This policy will validate that all images that match ghcr.io/rcarrata/pipelines-vote-api:* are signed with the specified key that is stored as a secret in the cluster and contains the private key used to sign the container image.

The policy rule check fails if the signature is not found in the OCI registry, or if the image was not signed using the specified key.

5. Running Unsigned Pipeline

Let’s try to Hack our pipeline!

For this, let’s think that some rogue user / hacker gained intel about where is the source code, and have the ability to build a Pipeline to generate the image, introducing some CVEs that he can exploit to gain access to our systems.

If we have not implemented a proper Sign and Verify steps in our pipelines and within our K8s / OCP clusters for our container images, the Hacker can deploy a rogue container image with some backdoor simulating that is our legit application, with the exact same name as is deployed, introducing risks that can be fatal for our supply chain security.

How to fix this?

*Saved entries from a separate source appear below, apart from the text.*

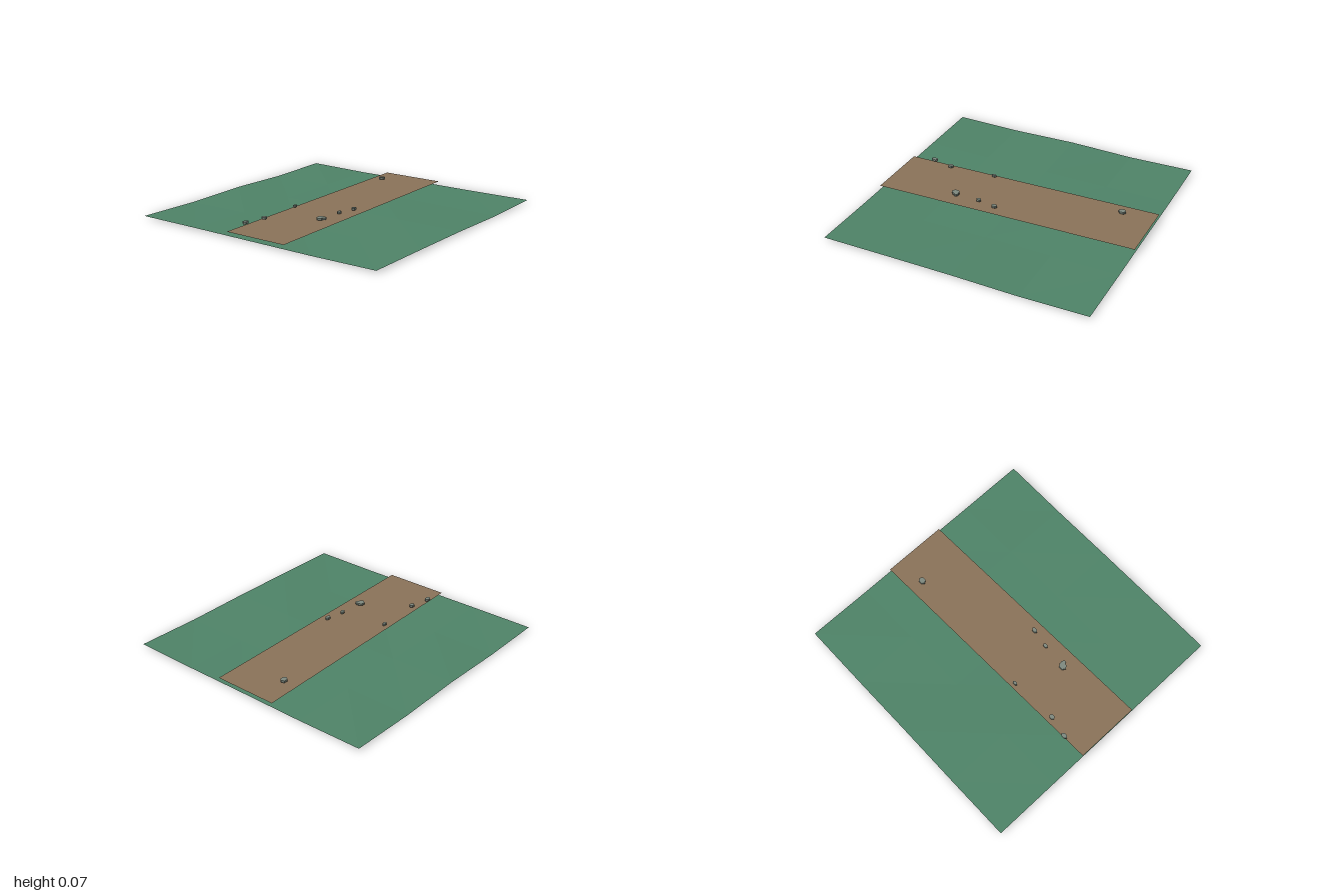
import * as THREE from 'three';

const material = (color) =>
  new THREE.MeshStandardMaterial({ color, flatShading: true, side: THREE.DoubleSide });

// Ground heights in thousandths of a unit: rows run back to front, columns -x to +x
const HEIGHTS = [
  [12, 4, 14, 3, 13],
  [12, 8, 8, 6, 6],
  [10, 0, 8, 8, 8],
  [8, 6, 10, 6, 8],
  [12, 13, 12, 4, 12],
];

// Stones: x, z, width, depth
const STONES = [
  [-0.81, -0.212, 0.052, 0.03],
  [-0.652, -0.18, 0.044, 0.03],
  [-0.29, -0.198, 0.04, 0.02],
  [0.76, -0.156, 0.056, 0.04],
  [-0.432, 0.14, 0.062, 0.046],
  [-0.418, 0.156, 0.036, 0.042],
  [-0.233, 0.157, 0.04, 0.024],
  [-0.094, 0.183, 0.046, 0.028],
];

export function createModel() {
  const model = new THREE.Group();
  model.name = 'pathTile';

  // Gently uneven grass
  const groundGeometry = new THREE.PlaneGeometry(2, 2, 4, 4).rotateX(-Math.PI / 2);
  const groundPoints = groundGeometry.attributes.position;
  HEIGHTS.flat().forEach((h, i) => groundPoints.setY(i, h / 1000));
  groundGeometry.computeVertexNormals();
  const ground = new THREE.Mesh(groundGeometry, material(0x4f8468));
  ground.name = 'ground';
  model.add(ground);

  // Flat dirt strip just above the grass, slightly skewed across the tile
  const pathGeometry = new THREE.PlaneGeometry(2, 0.49).rotateX(-Math.PI / 2);
  const pathPoints = pathGeometry.attributes.position;
  for (let i = 0; i < pathPoints.count; i++) {
    pathPoints.setZ(i, pathPoints.getZ(i) + 0.005 - 0.027 * pathPoints.getX(i));
  }
  const path = new THREE.Mesh(pathGeometry, material(0x8b7359));
  path.name = 'dirtPath';
  path.position.y = 0.038;
  model.add(path);

  // Flat six-sided stones along both sides of the path
  const stones = new THREE.Group();
  stones.name = 'stones';
  const stoneGeometry = new THREE.CylinderGeometry(0.5, 0.5, 1, 6).rotateY(Math.PI / 6);
  const stoneMaterial = material(0x7f8a80);
  STONES.forEach(([x, z, width, depth], i) => {
    const stone = new THREE.Mesh(stoneGeometry, stoneMaterial);
    stone.name = `stone${i + 1}`;
    stone.position.set(x, 0.058, z);
    stone.scale.set(width, 0.016, depth * 1.155);
    stones.add(stone);
  });
  // Corners point along x
  stoneGeometry.scale(1, 1, 1);
  model.add(stones);

  return model;
}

Let’s see the power of Signing and Verifying container images using Kyverno and Sigstore!

We will use a basic pipeline of CLONE -> BUILD -> PUSH -> DEPLOY but without the step of signing. Let’s call this pipeline build-and-deploy-unsigned.

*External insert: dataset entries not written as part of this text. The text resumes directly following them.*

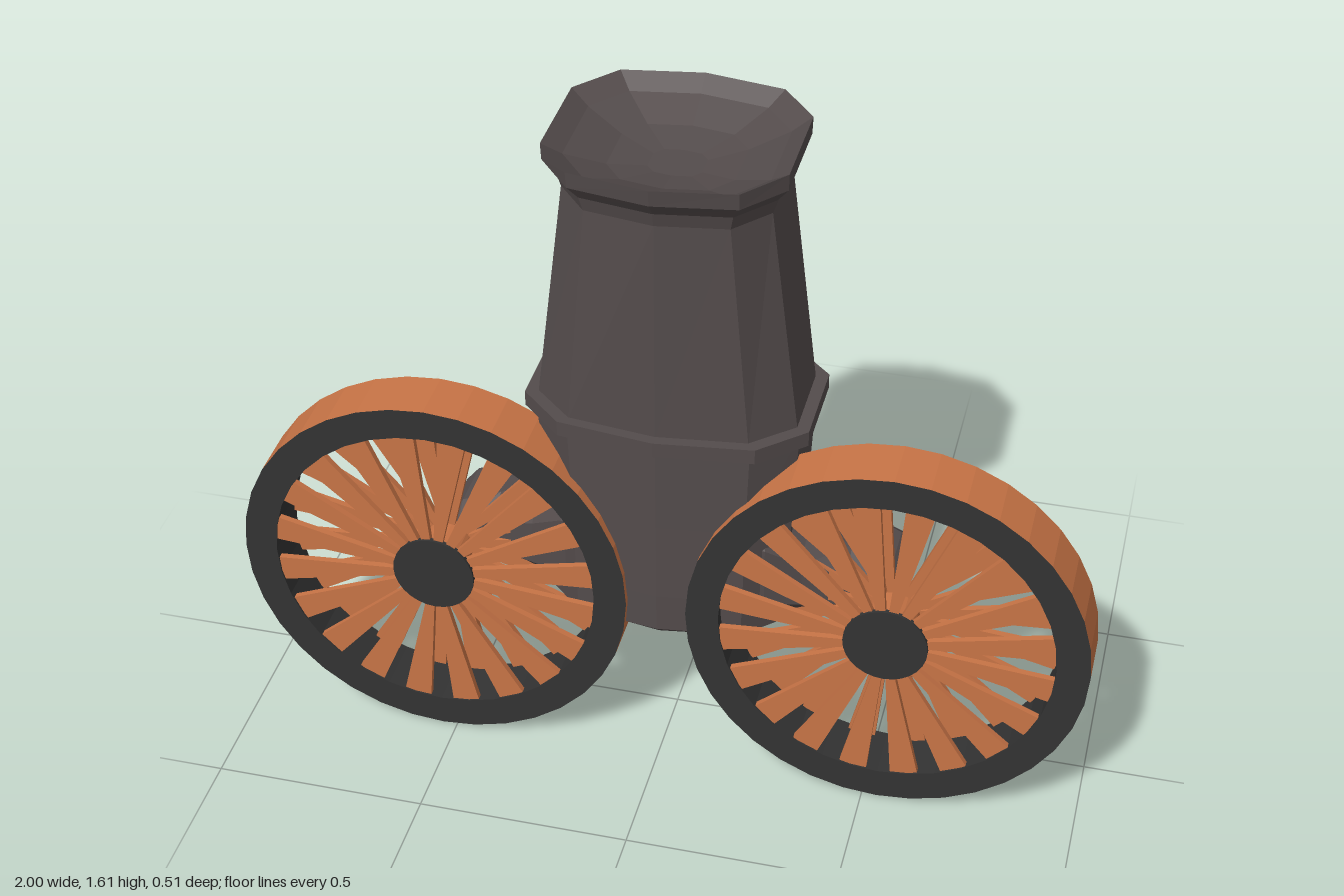
import * as THREE from 'three';

const iron = new THREE.MeshStandardMaterial({ color: 0x544c4c, flatShading: true, side: THREE.DoubleSide });
const black = new THREE.MeshStandardMaterial({ color: 0x333333, flatShading: true, side: THREE.DoubleSide });
const wood = new THREE.MeshStandardMaterial({ color: 0xc87446, flatShading: true, side: THREE.DoubleSide });

function add(parent, name, geometry, material) {
  const mesh = new THREE.Mesh(geometry, material);
  mesh.name = name;
  parent.add(mesh);
  return mesh;
}

// Skin a list of equal-length rings of [x, y, z]; both ends are closed.
function loft(rings) {
  const n = rings[0].length;
  const pos = rings.flat(2);
  const idx = [];
  for (let i = 0; i < rings.length - 1; i++) {
    for (let j = 0; j < n; j++) {
      const a = i * n + j, b = i * n + (j + 1) % n;
      idx.push(a, b, b + n, a, b + n, a + n);
    }
  }
  const last = (rings.length - 1) * n;
  for (let j = 1; j < n - 1; j++) {
    idx.push(0, j + 1, j);
    idx.push(last, last + j, last + j + 1);
  }
  const g = new THREE.BufferGeometry();
  g.setAttribute('position', new THREE.Float32BufferAttribute(pos, 3));
  g.setIndex(idx);
  g.computeVertexNormals();
  return g;
}

// Ten-sided outline with broad flanks, scaled to half-width rx and half-depth rz.
const outline = [[0, 1], [0.69, 0.88], [1, 0.48], [1, -0.48], [0.69, -0.88],
  [0, -1], [-0.69, -0.88], [-1, -0.48], [-1, 0.48], [-0.69, 0.88]];
const stack = (levels) => loft(levels.map(([y, rx, rz]) => outline.map(([x, z]) => [x * rx, y, z * rz])));

// Rounded, eight-cornered section of a side arm at a given x.
function armRing([x, y0, y1, z0, z1]) {
  const cy = (y1 - y0) * 0.28, cz = (z1 - z0) * 0.22;
  return [[x, y0, z0 + cz], [x, y0 + cy, z0], [x, y1 - cy, z0], [x, y1, z0 + cz],
    [x, y1, z1 - cz], [x, y1 - cy, z1], [x, y0 + cy, z1], [x, y0, z1 - cz]].reverse();
}

function disc(radius, hole) {
  const shape = new THREE.Shape().absarc(0, 0, radius, 0, Math.PI * 2);
  if (hole) shape.holes.push(new THREE.Path().absarc(0, 0, hole, 0, Math.PI * 2, true));
  return new THREE.ShapeGeometry(shape, 18);
}

function wheel(name) {
  const R = 0.465, r = 0.388, z0 = 0.08, z1 = 0.214, depth = z1 - z0;
  const g = new THREE.Group();
  g.name = name;
  const tube = (rad) => new THREE.CylinderGeometry(rad, rad, depth, 36, 1, true)
    .rotateX(Math.PI / 2).translate(0, 0, (z0 + z1) / 2);
  add(g, 'rimTread', tube(R), wood);
  add(g, 'rimInside', tube(r), black);
  add(g, 'rimFront', disc(R, r).translate(0, 0, z1), black);
  add(g, 'rimBack', disc(R, r).translate(0, 0, z0), wood);
  add(g, 'hub', tube(0.06), wood);
  add(g, 'hubBack', disc(0.06).translate(0, 0, z0), wood);
  add(g, 'hubCap', new THREE.CylinderGeometry(0.098, 0.098, 0.012, 28)
    .rotateX(Math.PI / 2).translate(0, 0, z1 - 0.004), black);

  // Wedge spokes in a front and a back layer
  const wedge = new THREE.Shape([[0.03, -0.006], [0.392, -0.033], [0.392, 0.033], [0.03, 0.006]]
    .map(([x, y]) => new THREE.Vector2(x, y)));
  const spoke = new THREE.ExtrudeGeometry(wedge, { depth: 0.015, bevelEnabled: false });
  for (let i = 0; i < 20; i++) {
    for (const z of [z0 + 0.002, z1 - 0.019]) {
      const s = add(g, 'spoke', spoke, wood);
      s.position.z = z;
      s.rotation.z = (i + 0.5) * Math.PI / 10;
    }
  }
  return g;
}

export function createModel() {
  const model = new THREE.Group();
  model.name = 'wheeledMortar';

  // Barrel with flared mouth and a dished bowl
  add(model, 'barrel', stack([[0.95, 0.297, 0.212], [1.5, 0.23, 0.212], [1.535, 0.24, 0.222],
    [1.57, 0.266, 0.25], [1.61, 0.267, 0.256], [1.58, 0.225, 0.215], [1.545, 0.14, 0.135],
    [1.53, 0.06, 0.055]]), iron);
  add(model, 'band', stack([[0.92, 0.325, 0.237], [0.957, 0.325, 0.237]]), iron);
  // Breech
  add(model, 'breech', stack([[0.375, 0.2, 0.18], [0.4, 0.28, 0.205], [0.5, 0.285, 0.208],
    [0.7, 0.29, 0.208], [0.93, 0.302, 0.212]]), iron);

  // Tapering arms that carry the wheels
  const armStations = [[0.1, 0.375, 0.78, -0.205, 0.17], [0.24, 0.38, 0.73, -0.203, 0.15],
    [0.32, 0.39, 0.655, -0.175, 0.115], [0.42, 0.41, 0.595, -0.15, 0.085],
    [0.515, 0.425, 0.555, -0.14, 0.083], [0.54, 0.445, 0.53, -0.12, 0.08]];
  for (const side of [1, -1]) {
    const label = side > 0 ? 'left' : 'right';
    const rings = armStations.map(armRing)
      .map((ring) => side > 0 ? ring : ring.map(([x, y, z]) => [-x, y, z]).reverse());
    add(model, label + 'Arm', loft(rings), iron);
    const w = wheel(label + 'Wheel');
    w.position.set(side * 0.535, 0.467, 0);
    model.add(w);
  }
  return model;
}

Let’s check the PipelineRun that we create to execute the Unsigned Pipeline that will try to hack our Supply Chain:

apiVersion: tekton.dev/v1beta1
kind: PipelineRun
metadata:
  generateName: build-and-deploy-unsigned
  namespace: workshop
  labels:
    tekton.dev/pipeline: build-and-deploy-unsigned
spec:
  params:
    - name: deployment-name
      value: pipelines-vote-api
    - name: git-url
      value: 'https://github.com/openshift/pipelines-vote-api.git'
    - name: git-revision
      value: master
    - name: IMAGE
      value: 'ghcr.io/rcarrata/pipelines-vote-api:unsigned'
    - name: namespace
      value: workshop
  pipelineRef:
    name: build-and-deploy-unsigned
  serviceAccountName: pipeline
  timeout: 1h0m0s
  workspaces:
    - name: shared-workspace
      persistentVolumeClaim:
        claimName: source-pvc

as we can check, we will be generate and push a container image that will have the tag of unsigned, and that won’t be signed by Cosign with our Keypair.

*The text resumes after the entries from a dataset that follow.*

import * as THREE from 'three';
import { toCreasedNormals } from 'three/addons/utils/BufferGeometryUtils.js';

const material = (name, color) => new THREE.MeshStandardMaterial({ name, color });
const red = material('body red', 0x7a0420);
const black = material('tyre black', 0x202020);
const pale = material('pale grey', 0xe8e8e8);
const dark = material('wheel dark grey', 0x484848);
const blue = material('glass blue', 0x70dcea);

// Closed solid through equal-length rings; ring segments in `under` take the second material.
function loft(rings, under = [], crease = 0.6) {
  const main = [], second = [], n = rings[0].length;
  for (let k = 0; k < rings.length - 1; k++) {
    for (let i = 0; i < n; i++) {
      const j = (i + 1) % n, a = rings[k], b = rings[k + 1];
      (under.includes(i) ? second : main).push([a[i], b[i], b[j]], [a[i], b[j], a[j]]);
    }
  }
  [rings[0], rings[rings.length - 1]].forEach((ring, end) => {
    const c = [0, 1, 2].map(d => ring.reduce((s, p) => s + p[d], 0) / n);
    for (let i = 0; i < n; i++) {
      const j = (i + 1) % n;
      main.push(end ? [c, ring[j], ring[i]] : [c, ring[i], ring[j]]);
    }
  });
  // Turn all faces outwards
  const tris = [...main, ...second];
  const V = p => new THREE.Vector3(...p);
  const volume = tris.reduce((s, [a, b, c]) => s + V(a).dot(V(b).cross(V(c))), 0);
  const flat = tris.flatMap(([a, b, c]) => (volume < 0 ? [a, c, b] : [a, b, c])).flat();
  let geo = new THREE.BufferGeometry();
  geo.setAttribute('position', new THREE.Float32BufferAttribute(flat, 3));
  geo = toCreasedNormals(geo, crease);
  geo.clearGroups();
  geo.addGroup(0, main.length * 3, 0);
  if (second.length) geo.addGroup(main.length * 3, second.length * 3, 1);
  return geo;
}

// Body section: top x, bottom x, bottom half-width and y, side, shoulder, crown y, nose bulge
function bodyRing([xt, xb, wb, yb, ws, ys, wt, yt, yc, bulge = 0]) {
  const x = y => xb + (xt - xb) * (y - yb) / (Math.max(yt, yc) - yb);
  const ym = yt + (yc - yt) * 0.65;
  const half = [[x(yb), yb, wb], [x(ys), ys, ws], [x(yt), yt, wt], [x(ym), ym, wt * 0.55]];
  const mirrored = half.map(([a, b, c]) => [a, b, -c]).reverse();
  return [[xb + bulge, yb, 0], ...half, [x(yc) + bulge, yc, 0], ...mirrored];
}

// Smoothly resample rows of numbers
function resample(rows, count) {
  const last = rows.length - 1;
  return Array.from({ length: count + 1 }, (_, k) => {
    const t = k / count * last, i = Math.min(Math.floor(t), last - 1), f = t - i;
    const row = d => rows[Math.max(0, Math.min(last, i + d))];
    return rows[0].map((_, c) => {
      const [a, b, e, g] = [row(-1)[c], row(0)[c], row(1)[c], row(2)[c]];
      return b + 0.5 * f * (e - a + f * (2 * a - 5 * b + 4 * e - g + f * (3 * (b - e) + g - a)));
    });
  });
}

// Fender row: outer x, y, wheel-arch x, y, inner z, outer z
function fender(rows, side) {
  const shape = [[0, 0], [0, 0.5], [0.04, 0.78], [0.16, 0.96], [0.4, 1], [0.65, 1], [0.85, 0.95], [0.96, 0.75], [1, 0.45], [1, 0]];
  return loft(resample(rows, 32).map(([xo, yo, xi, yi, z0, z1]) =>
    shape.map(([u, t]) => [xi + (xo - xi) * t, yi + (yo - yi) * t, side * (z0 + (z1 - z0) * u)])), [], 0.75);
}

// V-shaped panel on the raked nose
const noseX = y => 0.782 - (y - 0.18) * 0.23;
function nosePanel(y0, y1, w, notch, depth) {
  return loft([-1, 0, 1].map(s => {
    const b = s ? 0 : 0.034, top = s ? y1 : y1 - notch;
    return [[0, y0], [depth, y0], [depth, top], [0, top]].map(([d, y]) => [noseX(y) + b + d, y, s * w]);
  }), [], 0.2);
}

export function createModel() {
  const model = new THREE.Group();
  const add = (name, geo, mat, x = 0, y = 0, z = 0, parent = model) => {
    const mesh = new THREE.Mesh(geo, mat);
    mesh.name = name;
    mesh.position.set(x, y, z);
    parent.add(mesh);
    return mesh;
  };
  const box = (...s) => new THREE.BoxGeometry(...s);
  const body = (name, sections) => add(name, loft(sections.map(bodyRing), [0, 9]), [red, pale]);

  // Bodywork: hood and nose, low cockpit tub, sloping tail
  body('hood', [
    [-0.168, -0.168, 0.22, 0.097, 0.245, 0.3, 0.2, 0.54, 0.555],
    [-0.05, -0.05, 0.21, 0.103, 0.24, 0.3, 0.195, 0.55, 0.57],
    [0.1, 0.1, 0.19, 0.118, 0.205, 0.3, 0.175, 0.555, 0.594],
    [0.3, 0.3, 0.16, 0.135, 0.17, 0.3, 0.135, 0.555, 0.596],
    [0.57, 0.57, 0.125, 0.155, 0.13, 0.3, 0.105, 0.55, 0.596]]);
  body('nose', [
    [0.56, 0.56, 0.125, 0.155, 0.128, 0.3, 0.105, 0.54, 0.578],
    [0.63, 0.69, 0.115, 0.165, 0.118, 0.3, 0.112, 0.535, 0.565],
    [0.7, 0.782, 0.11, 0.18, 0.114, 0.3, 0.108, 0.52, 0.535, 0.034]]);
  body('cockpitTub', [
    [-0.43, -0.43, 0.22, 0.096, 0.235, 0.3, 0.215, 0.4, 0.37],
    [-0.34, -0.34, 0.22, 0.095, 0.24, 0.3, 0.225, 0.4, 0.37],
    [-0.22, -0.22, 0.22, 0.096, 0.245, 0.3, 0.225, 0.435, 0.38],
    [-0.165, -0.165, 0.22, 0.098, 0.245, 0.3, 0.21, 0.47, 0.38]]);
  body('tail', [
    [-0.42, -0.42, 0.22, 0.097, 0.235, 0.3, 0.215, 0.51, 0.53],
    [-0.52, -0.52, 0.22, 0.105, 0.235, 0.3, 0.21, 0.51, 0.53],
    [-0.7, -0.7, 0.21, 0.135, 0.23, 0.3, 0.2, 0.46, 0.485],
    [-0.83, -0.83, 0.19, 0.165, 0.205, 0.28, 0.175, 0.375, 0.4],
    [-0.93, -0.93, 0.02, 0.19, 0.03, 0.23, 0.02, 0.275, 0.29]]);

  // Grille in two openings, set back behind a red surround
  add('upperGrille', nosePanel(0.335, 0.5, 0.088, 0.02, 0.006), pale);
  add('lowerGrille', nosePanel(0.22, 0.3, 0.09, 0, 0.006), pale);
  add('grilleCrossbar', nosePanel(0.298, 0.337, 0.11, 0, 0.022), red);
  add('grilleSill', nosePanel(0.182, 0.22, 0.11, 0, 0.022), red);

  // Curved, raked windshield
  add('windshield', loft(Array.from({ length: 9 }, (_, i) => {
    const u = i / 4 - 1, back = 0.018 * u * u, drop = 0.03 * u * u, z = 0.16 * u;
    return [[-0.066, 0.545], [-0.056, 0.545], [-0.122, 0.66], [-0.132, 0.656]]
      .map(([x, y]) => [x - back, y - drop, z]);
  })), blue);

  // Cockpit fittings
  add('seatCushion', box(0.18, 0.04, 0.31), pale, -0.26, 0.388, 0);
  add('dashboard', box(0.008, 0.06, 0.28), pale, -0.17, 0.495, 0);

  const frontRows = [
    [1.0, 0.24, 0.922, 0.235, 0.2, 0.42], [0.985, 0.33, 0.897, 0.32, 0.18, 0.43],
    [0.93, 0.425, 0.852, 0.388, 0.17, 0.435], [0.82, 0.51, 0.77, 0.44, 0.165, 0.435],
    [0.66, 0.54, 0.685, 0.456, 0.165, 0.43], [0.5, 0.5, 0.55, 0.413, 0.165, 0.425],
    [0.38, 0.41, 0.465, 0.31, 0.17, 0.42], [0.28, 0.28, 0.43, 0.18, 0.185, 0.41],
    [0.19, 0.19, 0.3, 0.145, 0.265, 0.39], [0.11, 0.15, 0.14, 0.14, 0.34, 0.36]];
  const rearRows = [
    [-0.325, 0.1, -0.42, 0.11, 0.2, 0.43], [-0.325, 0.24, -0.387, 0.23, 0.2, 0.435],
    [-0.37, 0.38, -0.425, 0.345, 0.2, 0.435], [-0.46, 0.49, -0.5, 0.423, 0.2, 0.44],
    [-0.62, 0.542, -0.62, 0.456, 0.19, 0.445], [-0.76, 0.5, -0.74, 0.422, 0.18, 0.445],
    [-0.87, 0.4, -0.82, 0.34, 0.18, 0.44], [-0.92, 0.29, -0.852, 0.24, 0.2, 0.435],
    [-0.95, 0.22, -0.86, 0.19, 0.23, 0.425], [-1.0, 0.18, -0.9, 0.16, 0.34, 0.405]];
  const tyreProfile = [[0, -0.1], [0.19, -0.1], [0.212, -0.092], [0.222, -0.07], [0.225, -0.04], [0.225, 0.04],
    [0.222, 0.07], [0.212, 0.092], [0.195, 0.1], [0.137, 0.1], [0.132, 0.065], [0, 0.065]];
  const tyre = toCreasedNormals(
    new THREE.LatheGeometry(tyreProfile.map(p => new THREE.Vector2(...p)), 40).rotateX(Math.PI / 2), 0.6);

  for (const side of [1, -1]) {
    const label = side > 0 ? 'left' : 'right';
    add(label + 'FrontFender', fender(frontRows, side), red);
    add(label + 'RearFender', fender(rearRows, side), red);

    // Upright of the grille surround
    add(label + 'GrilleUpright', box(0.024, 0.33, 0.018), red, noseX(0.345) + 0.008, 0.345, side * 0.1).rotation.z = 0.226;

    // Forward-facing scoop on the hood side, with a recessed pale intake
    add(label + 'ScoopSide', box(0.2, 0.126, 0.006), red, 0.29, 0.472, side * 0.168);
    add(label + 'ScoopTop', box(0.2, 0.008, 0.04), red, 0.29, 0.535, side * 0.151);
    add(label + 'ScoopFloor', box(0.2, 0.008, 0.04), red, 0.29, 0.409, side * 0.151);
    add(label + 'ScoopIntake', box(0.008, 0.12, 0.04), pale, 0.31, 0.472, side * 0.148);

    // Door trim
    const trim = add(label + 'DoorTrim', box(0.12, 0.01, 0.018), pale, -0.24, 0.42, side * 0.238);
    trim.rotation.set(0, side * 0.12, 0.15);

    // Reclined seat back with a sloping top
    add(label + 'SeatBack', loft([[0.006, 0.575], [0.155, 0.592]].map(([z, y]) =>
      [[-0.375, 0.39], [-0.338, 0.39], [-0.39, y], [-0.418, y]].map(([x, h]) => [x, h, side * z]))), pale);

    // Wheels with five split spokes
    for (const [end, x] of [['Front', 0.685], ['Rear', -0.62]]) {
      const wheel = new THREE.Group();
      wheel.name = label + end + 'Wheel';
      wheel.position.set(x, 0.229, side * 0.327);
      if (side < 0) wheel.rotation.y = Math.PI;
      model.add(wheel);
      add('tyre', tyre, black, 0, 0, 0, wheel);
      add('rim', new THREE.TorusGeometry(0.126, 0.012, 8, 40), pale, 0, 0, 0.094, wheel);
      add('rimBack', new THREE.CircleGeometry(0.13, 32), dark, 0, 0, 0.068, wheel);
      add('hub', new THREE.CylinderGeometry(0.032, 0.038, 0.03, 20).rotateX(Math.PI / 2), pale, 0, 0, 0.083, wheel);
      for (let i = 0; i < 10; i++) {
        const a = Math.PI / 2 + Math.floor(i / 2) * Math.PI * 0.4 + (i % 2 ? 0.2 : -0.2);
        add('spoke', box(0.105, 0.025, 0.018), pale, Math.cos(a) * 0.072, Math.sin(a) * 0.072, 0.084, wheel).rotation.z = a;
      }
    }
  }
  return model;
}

  • Run the pipeline for build the image and push to the GitHub registry, but this time without sign with cosign private key:
kubectl create -f run/unsigned-images-pipelinerun.yaml

  • The Pipeline will clone the source code, and will generate the container image without signing and will push using Buildah to the GitHub Registry:

We’re hacked! Right?

Not really :) Kyverno and ClusterPolicies to the rescue!

  • The pipeline will fail because, in the last step the pipeline will try to deploy the Deployment using the Rogue/Hacked/Unsigned image within the Deployment, and the Kyverno Cluster Policy will deny the request because the container image is not signed with the Cosign keypair within the sign-image step using the same private key as the pipeline in the previous section:

we need to remember that the Kyverno policy rule check fails if the signature is not found in the OCI registry, or if the image was not signed using the specified key.

  • As we can see the error that the pipeline outputs it’s due to the Kyverno Cluster Policy with the image signature mismatch error:

So we’re saved! We protected our Supply Chain increasing the security and hardening of our CICD processes!

And with that we finished our second blog post about Signing and Verifying Images to Secure CICD pipelines using Sigstore and Kyverno.

Happy Hacking!